Friday, September 26, 2014

Jessica Redux: Streamlined and Refined

Bottles of Jessica

Since my return, I have revisited several of the early shrubs once again, not only to finally share the recipes that I wish I had given you in the first place, but also to take a look at some of them in the cold light of day several years on to see if there are things that could be better or different in light of my experiences with the craft in the past several years.

Jessica is a really great example of one that has likely gained the benefit of some good old fashioned hindsight. While I realize that I am known for experimenting with odd flavors in this medium, in the more recent past I have discovered that there is a time and a place for both methods of thinking. Sometimes, you just want to taste the fruit, and having a simple shrub that highlights that is exactly what you want.

In its first incarnation, Jessica was supposed to approximate a peach cobbler by utilizing allspice berries and vanilla along with the earthier undertones of brown sugar. I enjoyed it at the time, but after getting a massive windfall of stellar peaches from an Eastern Washington farm recently, this definitely seemed like a great time to put the less is more practice into action.

Essentially, the base of Jessica is the same: white wine vinegar, brown sugar, and damned ripe peaches. The only difference is the new absence of vanilla and spice.

Is it better? I think so.

The original arrangement definitely evoked exactly the feelings about a peach baked good that I was after, but ultimately with such a great fruit, it occurred to me that this kind of narrowed profile could be cutting me off from other avenues, be it cocktail or cooking.

I am hoping to illustrate later this week just how scaling back to this simplified recipe will allow me to use the shrub in a couple of other ways.

But enough of that. Without further ado, I present the final recipe of Jessica, which I hope you'll enjoy as much as I do.


16 oz Peaches, cut into chunks
13 oz brown sugar
16 oz white wine vinegar

Food scale
Sealable non-reactive container
Muddler or heavy spoon
Strainers of increasing fineness
Large measuring cup
Tea strainer
Funnel(preferably canning funnel)
Sealable glass bottle
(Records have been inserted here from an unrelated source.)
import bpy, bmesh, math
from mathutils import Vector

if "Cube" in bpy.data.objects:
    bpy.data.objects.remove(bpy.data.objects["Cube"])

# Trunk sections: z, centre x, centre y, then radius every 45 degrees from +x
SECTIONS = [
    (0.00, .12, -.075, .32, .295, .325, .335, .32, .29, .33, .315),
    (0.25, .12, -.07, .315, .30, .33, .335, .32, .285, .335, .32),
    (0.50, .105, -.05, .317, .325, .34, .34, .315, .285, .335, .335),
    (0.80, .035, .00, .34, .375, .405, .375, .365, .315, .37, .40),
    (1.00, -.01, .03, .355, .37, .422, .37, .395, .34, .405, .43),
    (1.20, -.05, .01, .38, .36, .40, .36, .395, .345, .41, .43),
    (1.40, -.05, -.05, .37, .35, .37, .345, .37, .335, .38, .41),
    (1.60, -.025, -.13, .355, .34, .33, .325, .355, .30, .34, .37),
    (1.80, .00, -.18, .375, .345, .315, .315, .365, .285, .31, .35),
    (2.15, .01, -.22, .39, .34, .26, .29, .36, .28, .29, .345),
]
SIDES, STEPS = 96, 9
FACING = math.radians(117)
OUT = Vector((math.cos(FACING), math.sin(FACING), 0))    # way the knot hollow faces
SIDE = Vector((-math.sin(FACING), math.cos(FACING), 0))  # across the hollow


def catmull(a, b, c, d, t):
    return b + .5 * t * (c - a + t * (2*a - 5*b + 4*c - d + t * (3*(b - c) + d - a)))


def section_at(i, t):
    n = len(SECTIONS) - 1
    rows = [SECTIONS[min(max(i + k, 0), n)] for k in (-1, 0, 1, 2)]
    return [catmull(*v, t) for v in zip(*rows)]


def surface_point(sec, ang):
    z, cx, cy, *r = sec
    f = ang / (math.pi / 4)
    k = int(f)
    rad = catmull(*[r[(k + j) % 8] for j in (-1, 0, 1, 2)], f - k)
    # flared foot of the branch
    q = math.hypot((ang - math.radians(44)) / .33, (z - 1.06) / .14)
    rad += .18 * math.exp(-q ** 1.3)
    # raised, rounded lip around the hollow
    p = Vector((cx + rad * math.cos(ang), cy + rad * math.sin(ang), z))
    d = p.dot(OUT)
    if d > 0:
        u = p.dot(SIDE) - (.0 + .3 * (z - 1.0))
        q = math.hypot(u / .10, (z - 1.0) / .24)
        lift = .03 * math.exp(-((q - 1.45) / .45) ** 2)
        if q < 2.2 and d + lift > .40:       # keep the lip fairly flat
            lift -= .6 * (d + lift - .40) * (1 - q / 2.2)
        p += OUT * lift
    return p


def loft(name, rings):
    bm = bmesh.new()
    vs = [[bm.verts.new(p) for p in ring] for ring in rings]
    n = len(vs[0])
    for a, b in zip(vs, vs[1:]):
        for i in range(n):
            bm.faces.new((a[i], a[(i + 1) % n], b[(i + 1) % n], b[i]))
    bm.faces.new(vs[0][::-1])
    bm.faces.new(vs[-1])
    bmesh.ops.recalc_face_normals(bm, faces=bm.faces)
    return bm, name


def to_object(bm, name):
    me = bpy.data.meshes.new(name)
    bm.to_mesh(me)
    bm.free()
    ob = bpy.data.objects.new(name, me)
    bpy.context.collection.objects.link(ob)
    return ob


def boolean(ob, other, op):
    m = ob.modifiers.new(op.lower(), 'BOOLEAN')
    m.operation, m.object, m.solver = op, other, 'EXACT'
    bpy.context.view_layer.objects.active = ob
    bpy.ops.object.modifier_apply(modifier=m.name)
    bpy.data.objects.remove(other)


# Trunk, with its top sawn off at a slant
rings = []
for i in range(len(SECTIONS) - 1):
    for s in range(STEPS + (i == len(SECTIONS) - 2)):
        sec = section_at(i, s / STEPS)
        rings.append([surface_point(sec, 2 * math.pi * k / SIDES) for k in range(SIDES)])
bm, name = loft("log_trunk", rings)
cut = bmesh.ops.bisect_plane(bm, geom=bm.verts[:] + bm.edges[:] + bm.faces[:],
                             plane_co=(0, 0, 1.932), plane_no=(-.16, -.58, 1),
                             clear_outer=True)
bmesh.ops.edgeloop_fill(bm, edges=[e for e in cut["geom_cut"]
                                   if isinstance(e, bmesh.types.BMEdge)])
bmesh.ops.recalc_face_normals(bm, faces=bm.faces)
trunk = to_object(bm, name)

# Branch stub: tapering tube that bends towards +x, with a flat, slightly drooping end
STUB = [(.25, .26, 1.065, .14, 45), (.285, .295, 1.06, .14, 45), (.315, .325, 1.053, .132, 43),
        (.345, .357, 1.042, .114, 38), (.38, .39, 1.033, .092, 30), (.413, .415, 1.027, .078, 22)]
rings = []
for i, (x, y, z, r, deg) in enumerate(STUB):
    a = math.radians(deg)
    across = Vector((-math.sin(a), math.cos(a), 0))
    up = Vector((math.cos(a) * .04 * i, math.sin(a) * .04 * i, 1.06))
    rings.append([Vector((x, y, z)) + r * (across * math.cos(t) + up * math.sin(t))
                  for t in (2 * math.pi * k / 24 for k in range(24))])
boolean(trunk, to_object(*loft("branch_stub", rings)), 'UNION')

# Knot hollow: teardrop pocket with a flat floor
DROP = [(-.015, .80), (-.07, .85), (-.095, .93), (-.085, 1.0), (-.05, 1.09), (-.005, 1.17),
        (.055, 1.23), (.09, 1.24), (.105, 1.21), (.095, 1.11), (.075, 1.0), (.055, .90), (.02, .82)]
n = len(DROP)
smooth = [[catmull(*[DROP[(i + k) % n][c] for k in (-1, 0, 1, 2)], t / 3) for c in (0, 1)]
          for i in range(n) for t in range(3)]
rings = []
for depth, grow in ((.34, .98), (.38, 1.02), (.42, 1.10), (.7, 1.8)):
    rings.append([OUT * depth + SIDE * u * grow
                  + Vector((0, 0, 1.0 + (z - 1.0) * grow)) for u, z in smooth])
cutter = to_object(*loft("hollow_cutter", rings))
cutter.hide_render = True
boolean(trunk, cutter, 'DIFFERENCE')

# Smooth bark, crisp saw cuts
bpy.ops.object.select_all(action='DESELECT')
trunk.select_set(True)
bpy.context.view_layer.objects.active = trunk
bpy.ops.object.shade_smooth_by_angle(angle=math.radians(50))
Wash peaches and pat dry. Cut into large chunks and set aside.

Put open non-reactive container on scale and use tare function to zero out the reading. Gently drop peach chunks into container until desired weight is reached. Use tare function again.
Pour or spoon brown sugar into container until desired amount is reached. , and using muddler, grind sugar into peaches until a thick, syrupy mixture forms. Seal container and rest mixture in refrigerator for 2-5 hours.
Remove container from refrigerator and unseal. Place on scale, once again using tare function. Add  white wine vinegar to container. Reseal, and place back into refrigerator. Rest jar one week.
After one week, remove container from refrigerator. Arrange strainers in levels of increasing fineness over measuring cup. Strain liquid through strainers, pressing on pulp to express any trapped shrub.
Place funnel in bottle, and situate tea strainer in funnel opening. Pour strained shrub through tea strainer into bottle, and seal bottle.
Refrigerated shrub should last from six months to one year.



Barbara said...

I'm sure I'd love this peach shrub. Peach cobbler is my favorite dessert, after all. I will NOT, however, call it by that name. I will not associate a great flavor that I love with the name of someone I despise. Why is it called that? Did you or someone else name it that? I'm simply going to call it a peach shrub and that's that.

Alexander Kern said...

Hi! I hope you get a chance to try the peach shrub as it is pretty great.

I often name shrubs after references to music or films or famous people, and this was named after the Allman Brothers song Jessica. I figured that since they had an album called Eat A Peach, it made thematic sense.

It is usually easier for me to call the shrubs by names than to say everything in it every time.

Thanks for reading!